+++ Material for the task
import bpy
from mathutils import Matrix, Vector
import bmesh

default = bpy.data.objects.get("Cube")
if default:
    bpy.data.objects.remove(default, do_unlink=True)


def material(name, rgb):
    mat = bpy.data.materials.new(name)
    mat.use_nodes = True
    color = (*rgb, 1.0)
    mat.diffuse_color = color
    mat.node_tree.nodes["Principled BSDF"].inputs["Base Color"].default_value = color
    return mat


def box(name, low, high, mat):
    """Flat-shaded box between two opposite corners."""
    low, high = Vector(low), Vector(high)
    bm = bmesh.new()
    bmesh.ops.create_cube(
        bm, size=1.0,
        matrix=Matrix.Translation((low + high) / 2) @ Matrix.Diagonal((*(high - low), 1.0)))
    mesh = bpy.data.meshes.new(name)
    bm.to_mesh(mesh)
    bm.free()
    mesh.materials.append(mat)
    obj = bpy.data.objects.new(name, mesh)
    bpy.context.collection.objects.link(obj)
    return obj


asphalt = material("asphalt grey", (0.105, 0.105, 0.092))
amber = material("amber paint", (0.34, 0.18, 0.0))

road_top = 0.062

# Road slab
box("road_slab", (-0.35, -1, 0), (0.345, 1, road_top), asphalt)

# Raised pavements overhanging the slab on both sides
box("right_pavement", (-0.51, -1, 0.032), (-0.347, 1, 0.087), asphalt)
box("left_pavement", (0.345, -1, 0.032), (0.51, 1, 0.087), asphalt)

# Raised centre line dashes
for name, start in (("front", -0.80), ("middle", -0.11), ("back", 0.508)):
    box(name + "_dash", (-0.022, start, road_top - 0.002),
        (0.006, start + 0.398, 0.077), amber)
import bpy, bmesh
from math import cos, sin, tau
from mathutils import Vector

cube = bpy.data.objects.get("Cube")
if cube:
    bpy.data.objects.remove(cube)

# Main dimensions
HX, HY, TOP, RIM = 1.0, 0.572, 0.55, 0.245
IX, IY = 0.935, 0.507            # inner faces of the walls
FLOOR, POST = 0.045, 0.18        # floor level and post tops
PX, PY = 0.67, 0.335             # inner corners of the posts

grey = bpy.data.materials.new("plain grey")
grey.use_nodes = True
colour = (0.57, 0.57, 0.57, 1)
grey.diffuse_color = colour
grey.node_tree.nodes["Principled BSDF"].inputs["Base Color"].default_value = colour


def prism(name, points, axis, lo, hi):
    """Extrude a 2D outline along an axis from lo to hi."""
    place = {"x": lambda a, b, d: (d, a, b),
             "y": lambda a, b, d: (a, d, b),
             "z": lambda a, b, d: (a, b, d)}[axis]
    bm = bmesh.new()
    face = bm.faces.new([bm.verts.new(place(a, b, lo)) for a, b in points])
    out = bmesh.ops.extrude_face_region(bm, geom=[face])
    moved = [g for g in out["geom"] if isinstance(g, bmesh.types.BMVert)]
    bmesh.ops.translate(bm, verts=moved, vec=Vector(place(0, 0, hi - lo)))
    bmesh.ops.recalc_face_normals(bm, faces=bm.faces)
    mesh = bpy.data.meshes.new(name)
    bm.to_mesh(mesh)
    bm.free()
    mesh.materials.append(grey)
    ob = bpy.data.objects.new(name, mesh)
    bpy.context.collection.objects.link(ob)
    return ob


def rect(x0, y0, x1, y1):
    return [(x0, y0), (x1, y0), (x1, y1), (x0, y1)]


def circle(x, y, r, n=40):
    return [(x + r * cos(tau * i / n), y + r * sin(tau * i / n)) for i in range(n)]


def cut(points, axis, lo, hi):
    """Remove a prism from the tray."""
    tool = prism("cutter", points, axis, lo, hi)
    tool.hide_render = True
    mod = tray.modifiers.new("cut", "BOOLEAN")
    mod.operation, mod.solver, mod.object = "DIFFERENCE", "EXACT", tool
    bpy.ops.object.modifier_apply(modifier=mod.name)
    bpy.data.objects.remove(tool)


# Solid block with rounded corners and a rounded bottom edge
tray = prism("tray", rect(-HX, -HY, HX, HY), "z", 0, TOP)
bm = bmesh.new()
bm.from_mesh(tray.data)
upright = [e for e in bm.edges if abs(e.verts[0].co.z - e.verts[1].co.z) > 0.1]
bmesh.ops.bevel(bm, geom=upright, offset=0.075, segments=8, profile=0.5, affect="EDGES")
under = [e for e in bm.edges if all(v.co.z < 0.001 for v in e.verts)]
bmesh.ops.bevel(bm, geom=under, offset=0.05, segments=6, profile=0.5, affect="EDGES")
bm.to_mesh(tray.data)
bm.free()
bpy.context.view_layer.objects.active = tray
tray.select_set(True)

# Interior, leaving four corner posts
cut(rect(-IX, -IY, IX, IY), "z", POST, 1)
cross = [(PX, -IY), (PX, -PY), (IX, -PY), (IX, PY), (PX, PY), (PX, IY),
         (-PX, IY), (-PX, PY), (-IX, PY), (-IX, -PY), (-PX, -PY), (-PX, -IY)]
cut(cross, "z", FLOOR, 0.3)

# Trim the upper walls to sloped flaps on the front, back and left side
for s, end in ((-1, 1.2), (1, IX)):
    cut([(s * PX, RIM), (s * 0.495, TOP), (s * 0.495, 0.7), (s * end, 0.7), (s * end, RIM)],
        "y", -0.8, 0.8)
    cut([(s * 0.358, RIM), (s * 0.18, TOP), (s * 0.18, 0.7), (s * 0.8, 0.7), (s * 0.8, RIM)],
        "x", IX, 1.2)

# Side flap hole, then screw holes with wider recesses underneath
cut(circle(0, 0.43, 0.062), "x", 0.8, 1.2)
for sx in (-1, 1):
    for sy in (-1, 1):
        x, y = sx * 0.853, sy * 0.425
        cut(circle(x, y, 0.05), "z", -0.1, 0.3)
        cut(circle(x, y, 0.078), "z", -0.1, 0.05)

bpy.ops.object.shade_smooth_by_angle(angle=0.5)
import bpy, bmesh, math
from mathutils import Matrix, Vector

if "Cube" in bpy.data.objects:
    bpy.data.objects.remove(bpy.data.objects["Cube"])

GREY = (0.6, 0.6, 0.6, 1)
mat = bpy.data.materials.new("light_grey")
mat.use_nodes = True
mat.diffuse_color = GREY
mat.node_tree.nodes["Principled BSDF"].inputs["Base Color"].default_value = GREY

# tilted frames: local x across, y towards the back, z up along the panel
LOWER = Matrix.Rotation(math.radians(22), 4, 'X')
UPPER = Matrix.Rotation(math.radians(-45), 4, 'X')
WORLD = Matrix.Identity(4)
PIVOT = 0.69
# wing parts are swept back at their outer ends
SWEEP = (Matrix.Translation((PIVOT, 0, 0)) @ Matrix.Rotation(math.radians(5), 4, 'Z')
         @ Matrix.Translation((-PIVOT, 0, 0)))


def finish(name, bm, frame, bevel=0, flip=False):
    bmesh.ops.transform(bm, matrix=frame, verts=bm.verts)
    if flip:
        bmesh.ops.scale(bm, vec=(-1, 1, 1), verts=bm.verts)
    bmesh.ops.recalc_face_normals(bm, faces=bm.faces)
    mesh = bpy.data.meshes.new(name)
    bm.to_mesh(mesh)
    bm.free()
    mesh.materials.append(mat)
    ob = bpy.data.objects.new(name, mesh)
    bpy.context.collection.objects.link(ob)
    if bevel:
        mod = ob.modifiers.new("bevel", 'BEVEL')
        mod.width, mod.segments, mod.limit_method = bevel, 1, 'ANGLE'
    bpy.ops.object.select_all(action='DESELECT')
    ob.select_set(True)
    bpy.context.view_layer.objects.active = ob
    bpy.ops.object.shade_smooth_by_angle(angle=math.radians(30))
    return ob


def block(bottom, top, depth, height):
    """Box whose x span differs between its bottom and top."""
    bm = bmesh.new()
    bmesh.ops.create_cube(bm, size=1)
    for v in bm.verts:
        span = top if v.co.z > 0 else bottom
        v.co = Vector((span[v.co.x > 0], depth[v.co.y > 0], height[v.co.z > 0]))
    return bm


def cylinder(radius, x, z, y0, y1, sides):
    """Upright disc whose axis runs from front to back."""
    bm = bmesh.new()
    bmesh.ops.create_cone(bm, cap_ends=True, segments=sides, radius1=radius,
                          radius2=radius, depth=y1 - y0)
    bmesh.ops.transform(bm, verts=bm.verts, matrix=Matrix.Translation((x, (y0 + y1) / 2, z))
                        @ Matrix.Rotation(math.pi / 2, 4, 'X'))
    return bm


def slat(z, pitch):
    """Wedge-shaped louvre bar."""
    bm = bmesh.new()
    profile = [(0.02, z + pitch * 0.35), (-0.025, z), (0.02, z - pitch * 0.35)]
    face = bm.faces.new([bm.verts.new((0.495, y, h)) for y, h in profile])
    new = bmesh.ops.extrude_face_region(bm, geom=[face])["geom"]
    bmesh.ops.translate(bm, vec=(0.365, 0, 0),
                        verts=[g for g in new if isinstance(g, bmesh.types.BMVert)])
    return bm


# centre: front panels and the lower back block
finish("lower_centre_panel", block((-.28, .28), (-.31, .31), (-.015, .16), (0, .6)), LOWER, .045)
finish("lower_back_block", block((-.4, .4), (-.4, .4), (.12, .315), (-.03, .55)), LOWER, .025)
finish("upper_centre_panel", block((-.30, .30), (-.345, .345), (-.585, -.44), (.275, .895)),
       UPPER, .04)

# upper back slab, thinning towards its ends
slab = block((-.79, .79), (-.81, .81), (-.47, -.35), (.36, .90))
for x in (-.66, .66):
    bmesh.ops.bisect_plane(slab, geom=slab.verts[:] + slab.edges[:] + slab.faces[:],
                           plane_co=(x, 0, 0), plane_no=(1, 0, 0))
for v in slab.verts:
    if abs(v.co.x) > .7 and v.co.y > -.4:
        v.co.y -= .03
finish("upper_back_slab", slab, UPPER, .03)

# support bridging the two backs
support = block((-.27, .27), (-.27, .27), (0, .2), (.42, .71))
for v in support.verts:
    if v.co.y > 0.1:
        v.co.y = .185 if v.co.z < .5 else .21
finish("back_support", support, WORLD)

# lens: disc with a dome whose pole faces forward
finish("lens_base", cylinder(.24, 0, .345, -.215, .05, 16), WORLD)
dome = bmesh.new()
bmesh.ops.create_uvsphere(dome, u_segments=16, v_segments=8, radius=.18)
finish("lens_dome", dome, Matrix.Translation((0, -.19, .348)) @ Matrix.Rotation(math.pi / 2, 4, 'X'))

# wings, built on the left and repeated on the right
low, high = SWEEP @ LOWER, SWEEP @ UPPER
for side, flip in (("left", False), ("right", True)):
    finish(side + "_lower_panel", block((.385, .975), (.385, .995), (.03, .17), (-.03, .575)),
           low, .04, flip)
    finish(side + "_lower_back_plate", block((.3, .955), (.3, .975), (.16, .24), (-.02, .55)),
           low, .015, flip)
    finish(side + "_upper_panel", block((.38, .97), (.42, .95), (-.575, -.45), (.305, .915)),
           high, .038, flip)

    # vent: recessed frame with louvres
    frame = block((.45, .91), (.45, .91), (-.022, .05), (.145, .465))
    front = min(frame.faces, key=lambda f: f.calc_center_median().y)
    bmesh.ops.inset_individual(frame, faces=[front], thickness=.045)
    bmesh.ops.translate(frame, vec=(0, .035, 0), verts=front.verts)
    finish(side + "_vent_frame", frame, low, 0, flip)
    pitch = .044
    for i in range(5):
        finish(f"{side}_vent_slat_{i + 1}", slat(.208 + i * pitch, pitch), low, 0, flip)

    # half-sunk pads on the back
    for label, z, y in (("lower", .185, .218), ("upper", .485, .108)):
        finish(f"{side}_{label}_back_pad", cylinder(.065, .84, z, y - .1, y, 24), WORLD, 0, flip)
++++++
[Work to complete] Retype exactly, and only, the lines that run from the one with "(-.022, .05), (.145, .465))" through the final line of the entries.

[Reply]
    frame = block((.45, .91), (.45, .91), (-.022, .05), (.145, .465))
    front = min(frame.faces, key=lambda f: f.calc_center_median().y)
    bmesh.ops.inset_individual(frame, faces=[front], thickness=.045)
    bmesh.ops.translate(frame, vec=(0, .035, 0), verts=front.verts)
    finish(side + "_vent_frame", frame, low, 0, flip)
    pitch = .044
    for i in range(5):
        finish(f"{side}_vent_slat_{i + 1}", slat(.208 + i * pitch, pitch), low, 0, flip)

    # half-sunk pads on the back
    for label, z, y in (("lower", .185, .218), ("upper", .485, .108)):
        finish(f"{side}_{label}_back_pad", cylinder(.065, .84, z, y - .1, y, 24), WORLD, 0, flip)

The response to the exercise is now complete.